_WORK ITEM_: Reproduce the entries below exactly, but only from the line containing "# House body with stepped gables" to the line containing "4), (6, 7), (1, 2))", inclusive.
++++ MATERIAL PROVIDED ++++
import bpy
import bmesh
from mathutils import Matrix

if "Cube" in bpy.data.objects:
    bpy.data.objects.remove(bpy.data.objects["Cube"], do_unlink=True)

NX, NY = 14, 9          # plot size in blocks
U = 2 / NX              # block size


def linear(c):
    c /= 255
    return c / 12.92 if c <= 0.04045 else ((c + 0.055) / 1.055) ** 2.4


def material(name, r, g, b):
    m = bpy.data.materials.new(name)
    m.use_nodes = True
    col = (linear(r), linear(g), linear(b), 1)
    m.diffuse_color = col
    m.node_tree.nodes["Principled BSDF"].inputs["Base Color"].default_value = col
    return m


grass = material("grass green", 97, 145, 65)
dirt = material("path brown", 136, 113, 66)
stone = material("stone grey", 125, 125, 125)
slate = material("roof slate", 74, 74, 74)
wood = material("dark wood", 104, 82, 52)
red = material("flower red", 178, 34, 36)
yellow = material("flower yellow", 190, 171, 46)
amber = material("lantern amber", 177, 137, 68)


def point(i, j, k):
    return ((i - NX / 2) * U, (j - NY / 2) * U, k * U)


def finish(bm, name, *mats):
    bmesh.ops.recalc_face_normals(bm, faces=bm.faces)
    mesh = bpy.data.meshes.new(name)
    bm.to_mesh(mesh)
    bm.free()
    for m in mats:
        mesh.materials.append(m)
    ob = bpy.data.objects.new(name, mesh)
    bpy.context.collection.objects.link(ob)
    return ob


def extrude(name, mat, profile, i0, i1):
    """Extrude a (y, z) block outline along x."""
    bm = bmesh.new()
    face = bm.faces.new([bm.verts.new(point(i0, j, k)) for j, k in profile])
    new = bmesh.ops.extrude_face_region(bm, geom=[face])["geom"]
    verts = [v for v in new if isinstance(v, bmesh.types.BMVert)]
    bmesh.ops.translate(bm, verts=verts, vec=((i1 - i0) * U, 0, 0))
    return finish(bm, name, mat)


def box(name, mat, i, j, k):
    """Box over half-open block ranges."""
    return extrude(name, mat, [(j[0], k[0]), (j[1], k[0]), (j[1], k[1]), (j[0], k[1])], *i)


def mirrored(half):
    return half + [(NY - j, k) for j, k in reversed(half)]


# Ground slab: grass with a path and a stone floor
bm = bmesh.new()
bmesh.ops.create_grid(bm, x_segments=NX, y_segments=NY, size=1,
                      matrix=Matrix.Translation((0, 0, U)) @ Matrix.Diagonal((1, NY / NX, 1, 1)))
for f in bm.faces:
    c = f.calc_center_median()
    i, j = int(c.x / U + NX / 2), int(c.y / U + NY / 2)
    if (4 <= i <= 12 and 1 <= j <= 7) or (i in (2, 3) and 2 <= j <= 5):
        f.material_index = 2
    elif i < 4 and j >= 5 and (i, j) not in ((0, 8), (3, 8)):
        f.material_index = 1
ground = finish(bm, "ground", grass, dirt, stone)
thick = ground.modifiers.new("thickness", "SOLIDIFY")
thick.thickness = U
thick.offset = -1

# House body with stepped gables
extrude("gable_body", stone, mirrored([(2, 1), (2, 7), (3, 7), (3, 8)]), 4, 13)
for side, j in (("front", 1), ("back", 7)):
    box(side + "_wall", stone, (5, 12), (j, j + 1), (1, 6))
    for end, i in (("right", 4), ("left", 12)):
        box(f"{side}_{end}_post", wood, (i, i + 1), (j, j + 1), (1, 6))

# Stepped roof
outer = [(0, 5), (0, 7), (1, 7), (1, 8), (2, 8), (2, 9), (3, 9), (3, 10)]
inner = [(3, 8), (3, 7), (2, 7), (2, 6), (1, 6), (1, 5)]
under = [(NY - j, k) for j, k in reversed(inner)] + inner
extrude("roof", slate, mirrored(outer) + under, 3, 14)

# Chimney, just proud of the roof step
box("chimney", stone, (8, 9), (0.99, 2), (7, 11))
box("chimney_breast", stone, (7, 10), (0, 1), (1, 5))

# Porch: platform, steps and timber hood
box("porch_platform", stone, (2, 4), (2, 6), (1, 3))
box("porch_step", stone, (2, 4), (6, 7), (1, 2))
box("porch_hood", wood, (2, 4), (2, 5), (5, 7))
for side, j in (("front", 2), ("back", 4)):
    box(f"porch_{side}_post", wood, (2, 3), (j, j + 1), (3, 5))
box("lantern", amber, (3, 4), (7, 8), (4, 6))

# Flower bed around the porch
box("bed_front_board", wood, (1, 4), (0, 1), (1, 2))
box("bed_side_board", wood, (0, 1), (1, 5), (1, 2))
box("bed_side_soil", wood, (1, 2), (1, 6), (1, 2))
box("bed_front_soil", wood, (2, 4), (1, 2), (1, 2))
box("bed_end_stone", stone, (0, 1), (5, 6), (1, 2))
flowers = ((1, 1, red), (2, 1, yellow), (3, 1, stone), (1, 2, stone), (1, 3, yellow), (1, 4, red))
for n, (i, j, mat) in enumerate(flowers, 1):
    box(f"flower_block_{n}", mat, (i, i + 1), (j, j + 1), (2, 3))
++++
_RESULT FOR THIS TASK_:
# House body with stepped gables
extrude("gable_body", stone, mirrored([(2, 1), (2, 7), (3, 7), (3, 8)]), 4, 13)
for side, j in (("front", 1), ("back", 7)):
    box(side + "_wall", stone, (5, 12), (j, j + 1), (1, 6))
    for end, i in (("right", 4), ("left", 12)):
        box(f"{side}_{end}_post", wood, (i, i + 1), (j, j + 1), (1, 6))

# Stepped roof
outer = [(0, 5), (0, 7), (1, 7), (1, 8), (2, 8), (2, 9), (3, 9), (3, 10)]
inner = [(3, 8), (3, 7), (2, 7), (2, 6), (1, 6), (1, 5)]
under = [(NY - j, k) for j, k in reversed(inner)] + inner
extrude("roof", slate, mirrored(outer) + under, 3, 14)

# Chimney, just proud of the roof step
box("chimney", stone, (8, 9), (0.99, 2), (7, 11))
box("chimney_breast", stone, (7, 10), (0, 1), (1, 5))

# Porch: platform, steps and timber hood
box("porch_platform", stone, (2, 4), (2, 6), (1, 3))
box("porch_step", stone, (2, 4), (6, 7), (1, 2))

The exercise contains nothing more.